• Activity: How many lines in the material below contain the string "append"? Answer with the number alone.
--- Provided information Enclosed Below ---
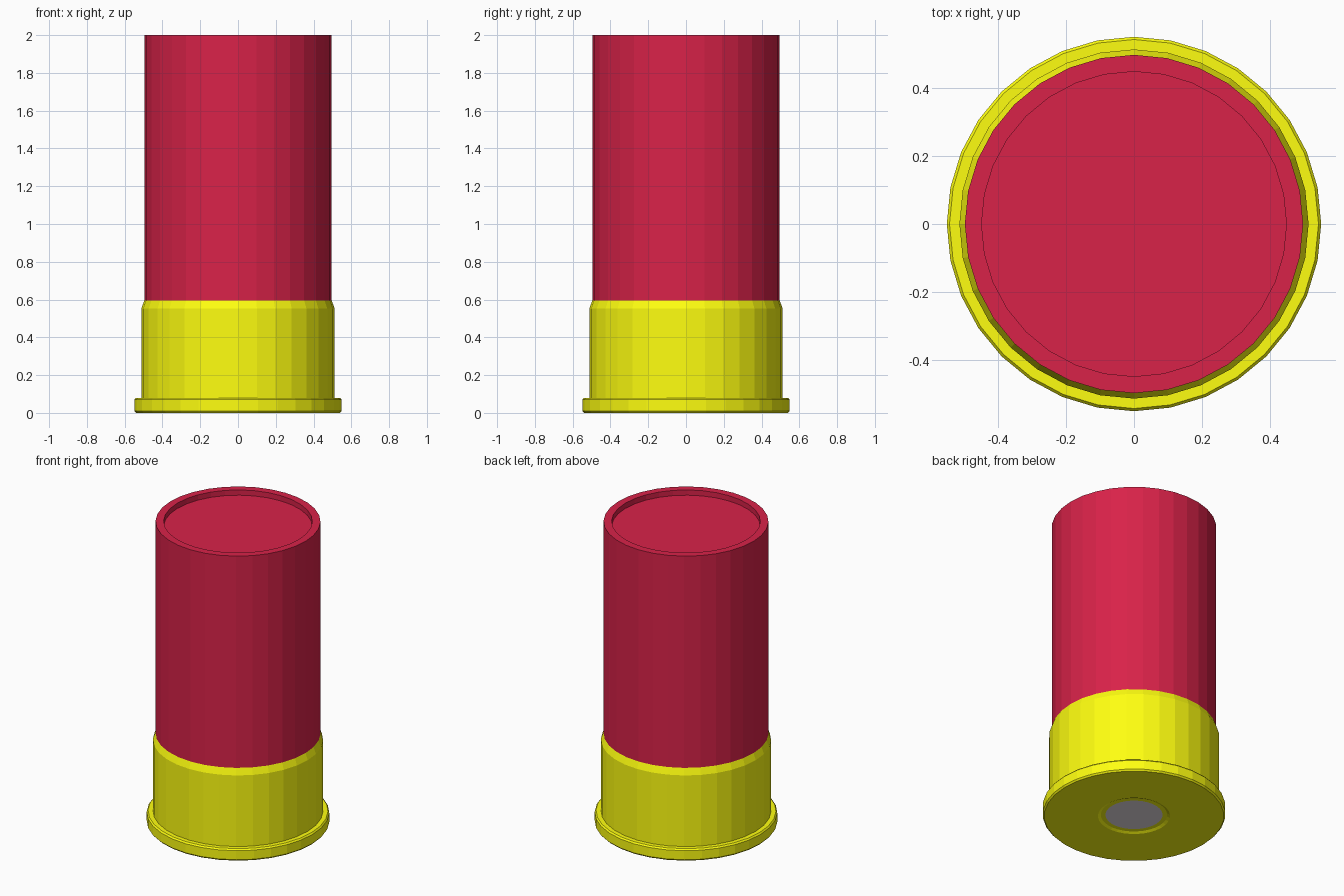
import bpy, bmesh
from math import cos, sin, tau

if "Cube" in bpy.data.objects:
    bpy.data.objects.remove(bpy.data.objects["Cube"])

SIDES = 32


def material(name, rgb):
    m = bpy.data.materials.new(name)
    m.diffuse_color = (*rgb, 1)
    m.use_nodes = True
    m.node_tree.nodes["Principled BSDF"].inputs["Base Color"].default_value = m.diffuse_color
    return m


def lathe(name, profile, mat):
    """Revolve (radius, z) points about z; radius 0 closes the end with a cap."""
    bm = bmesh.new()
    rings = []
    for r, z in profile:
        if r > 0:
            rings.append([bm.verts.new((r * cos(tau * i / SIDES), r * sin(tau * i / SIDES), z))
                          for i in range(SIDES)])
        else:
            rings.append(None)
    for a, b in zip(rings, rings[1:]):
        if a is None or b is None:
            bm.faces.new(a or b)
            continue
        for i in range(SIDES):
            j = (i + 1) % SIDES
            bm.faces.new((a[i], a[j], b[j], b[i]))
    bmesh.ops.recalc_face_normals(bm, faces=bm.faces)
    mesh = bpy.data.meshes.new(name)
    bm.to_mesh(mesh)
    bm.free()
    mesh.materials.append(mat)
    obj = bpy.data.objects.new(name, mesh)
    bpy.context.collection.objects.link(obj)
    return obj


red = material("red_plastic", (0.69, 0.016, 0.066))
brass = material("brass_yellow", (1.0, 1.0, 0.005))
steel = material("primer_grey", (0.82, 0.75, 0.79))

# Brass head: primer pocket, flat base, chamfered rim, cup with tapered mouth
lathe("brass_head", [
    (0.172, 0.022), (0.172, 0.008), (0.20, 0.008), (0.217, 0.0),
    (0.54, 0.0), (0.549, 0.01), (0.549, 0.07), (0.541, 0.08),
    (0.512, 0.08), (0.512, 0.552), (0.496, 0.595),
], brass)

# Plastic hull with a shallow recessed end
lathe("hull", [
    (0.496, 0.595), (0.496, 2.0), (0.447, 2.0), (0.447, 1.965), (0, 1.965),
], red)

# Primer disc in the base
lathe("primer", [(0, 0.008), (0.172, 0.008), (0.172, 0.022), (0, 0.022)], steel)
--- End of Enclosed Provided information ---
• Answer to this problem: 3